A turd sandwich on Deliverance bread, flatly directed and boring. Some late 30-something dudebros and their dads drive into the woods to do some hunting, where they fall afoul of a bunch of antagonistic hicks and have to fight for their lives. Among the hunters: jOEY tRAVOLTA (I hit caps lock there by accident, but it seems appropriate so I’m leaving it), Clu Gulager; among the hicks: Bruce “father of Crispin” Glover, Mickey “King of the Hicks” Jones, Billy Drago, Charles Cyphers. As you can see, the hunters didn’t stand a chance…Which is why it’s so unrealistic that they end up winning in the end spoiler alert. In summary: I can’t remember the last time I saw Charles Cyphers in a movie that wasn’t directed by John Carpenter. And this was really, REALLY not directed by John Carpenter.
Wednesday: THIRST (1979)
A weird Ozploitation movie about modern vampires who kidnap a descendant of Elizabeth Bathory in order to initiate her into their coven. The interesting thing is that the vampires have a “dairy” (looks like a weird health spa facility) where “blood cows” (humans they’ve kidnapped) are held alive and regularly bled for the vampires’ needs, which is a pretty good idea and when the vampire plague begins signaling the End Days of Mankind’s Rule of the Earth, I’m totally going to suggest it. But back to the fictional world of this movie…It starts of pretty good, like a cross between Rosemary’s Baby and The Prisoner with vampires, as the vampires hold the main character at the “dairy” and try to convince her to join them. But there’s only so many times you can fool me with a hallucination that turns out to be another attempt to trick her into drinking blood, so by the time the finale rolled around I was kind of yawning. All in all, a worthy addition to a vampire movie collection if you happen to be building one, but I probably won’t be watching it again any time soon.
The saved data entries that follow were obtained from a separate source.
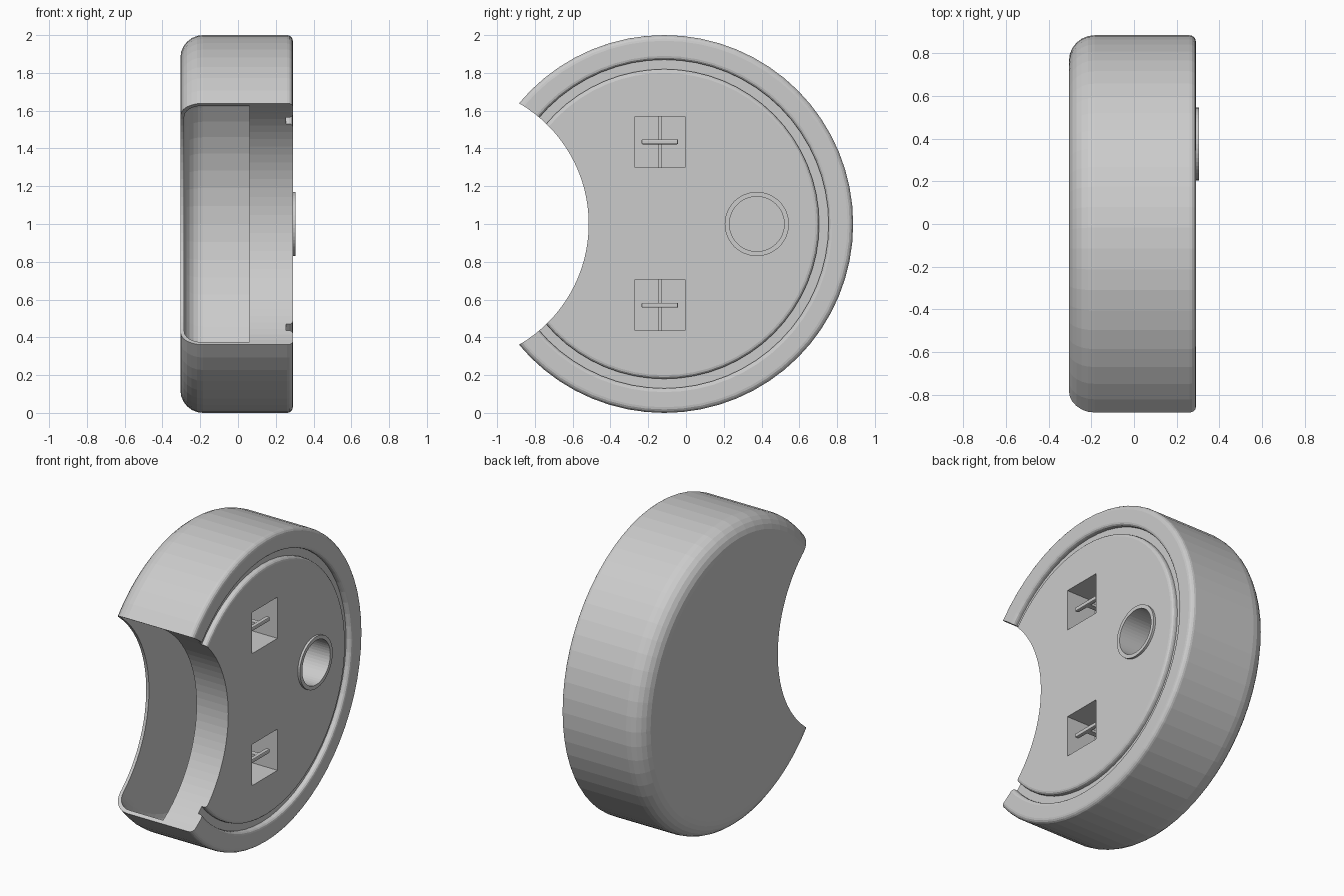
import bpy, bmesh
from math import sin, cos, pi, radians

if "Cube" in bpy.data.objects:
    bpy.data.objects.remove(bpy.data.objects["Cube"])

CY, CZ = -0.115, 1.0   # disc axis runs along x through this point


def lathe(name, profile, cy=CY, cz=CZ, n=64):
    """Revolve (x, r) points about an x-parallel axis; off-axis profiles close into a ring."""
    bm = bmesh.new()
    rings = []
    for x, r in profile:
        if r == 0:
            rings.append([bm.verts.new((x, cy, cz))] * n)
        else:
            rings.append([bm.verts.new((x, cy + r * cos(2 * pi * i / n), cz + r * sin(2 * pi * i / n)))
                          for i in range(n)])
    pairs = list(zip(rings, rings[1:]))
    if profile[0][1] > 0:
        pairs.append((rings[-1], rings[0]))
    for a, b in pairs:
        for i in range(n):
            j = (i + 1) % n
            bm.faces.new(list(dict.fromkeys((a[i], a[j], b[j], b[i]))))
    return finish(name, bm)


def box(name, lo, hi, bevel=0):
    bm = bmesh.new()
    bmesh.ops.create_cube(bm, size=1)
    for v in bm.verts:
        v.co = [(l + h) / 2 + c * (h - l) for l, h, c in zip(lo, hi, v.co)]
    if bevel:
        bmesh.ops.bevel(bm, geom=bm.edges[:], offset=bevel, segments=2, affect='EDGES', profile=0.5)
    return finish(name, bm)


def finish(name, bm):
    bmesh.ops.recalc_face_normals(bm, faces=bm.faces[:])
    me = bpy.data.meshes.new(name)
    bm.to_mesh(me)
    bm.free()
    ob = bpy.data.objects.new(name, me)
    bpy.context.collection.objects.link(ob)
    return ob


def cut(target, cutter):
    m = target.modifiers.new("cut", 'BOOLEAN')
    m.operation, m.solver, m.object = 'DIFFERENCE', 'EXACT', cutter
    bpy.context.view_layer.objects.active = target
    bpy.ops.object.modifier_apply(modifier=m.name)
    bpy.data.objects.remove(cutter)


def fillet(cx, cr, rad, a0, a1, steps):
    return [(cx + rad * cos(radians(a0 + (a1 - a0) * k / steps)),
             cr + rad * sin(radians(a0 + (a1 - a0) * k / steps))) for k in range(steps + 1)]


# Round case with a soft back edge and a ring groove in the front face
body = lathe("case", [(-0.305, 0)] + fillet(-0.185, 0.88, 0.12, 180, 90, 6)
             + fillet(0.26, 0.97, 0.03, 90, 0, 4)
             + fillet(0.27, 0.89, 0.02, 0, -90, 3)
             + [(0.255, 0.87), (0.255, 0.82)]
             + fillet(0.27, 0.80, 0.02, 90, 0, 3) + [(0.29, 0)])

# Hollow interior behind the thick front plate
cut(body, lathe("cavity", [(-0.285, 0)] + fillet(-0.185, 0.875, 0.1, 180, 90, 6)
                + [(0.06, 0.975), (0.06, 0)]))

# Concave bite that opens the cavity at the front
cut(body, lathe("bite", [(-0.6, 0), (-0.6, 0.7385), (0.6, 0.7385), (0.6, 0)], cy=-1.2535, n=96))

# Round socket with a raised collar
cut(body, lathe("socket_hole", [(0.075, 0), (0.075, 0.145), (0.5, 0.145), (0.5, 0)], cy=0.375, n=48))
lathe("socket_collar", [(0.28, 0.145), (0.28, 0.17), (0.305, 0.17), (0.305, 0.145)], cy=0.375, n=48)

# Two square recesses, each with a rear rod and a T-shaped hook
for label, z in (("lower", 0.57), ("upper", 1.435)):
    cut(body, box("recess", (0.075, -0.27, z - 0.135), (0.5, -0.005, z + 0.135)))
    box(label + "_rod", (0.10, -0.147, z - 0.137), (0.12, -0.128, z + 0.137))
    box(label + "_hook_stem", (0.11, -0.155, z - 0.009), (0.25, -0.12, z + 0.009))
    box(label + "_hook_bar", (0.235, -0.235, z - 0.013), (0.262, -0.042, z + 0.013), 0.006)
It’s been about 11 years since I updated this, but trust that more content is currently in the works. I’ve found that lately I haven’t been watching very many of the kinds of movies I like to write about for VIDEO DEAD…but I definitely feel a new kick coming up, so if you’re still following then get ready…
In the film…
…And on Google Street View.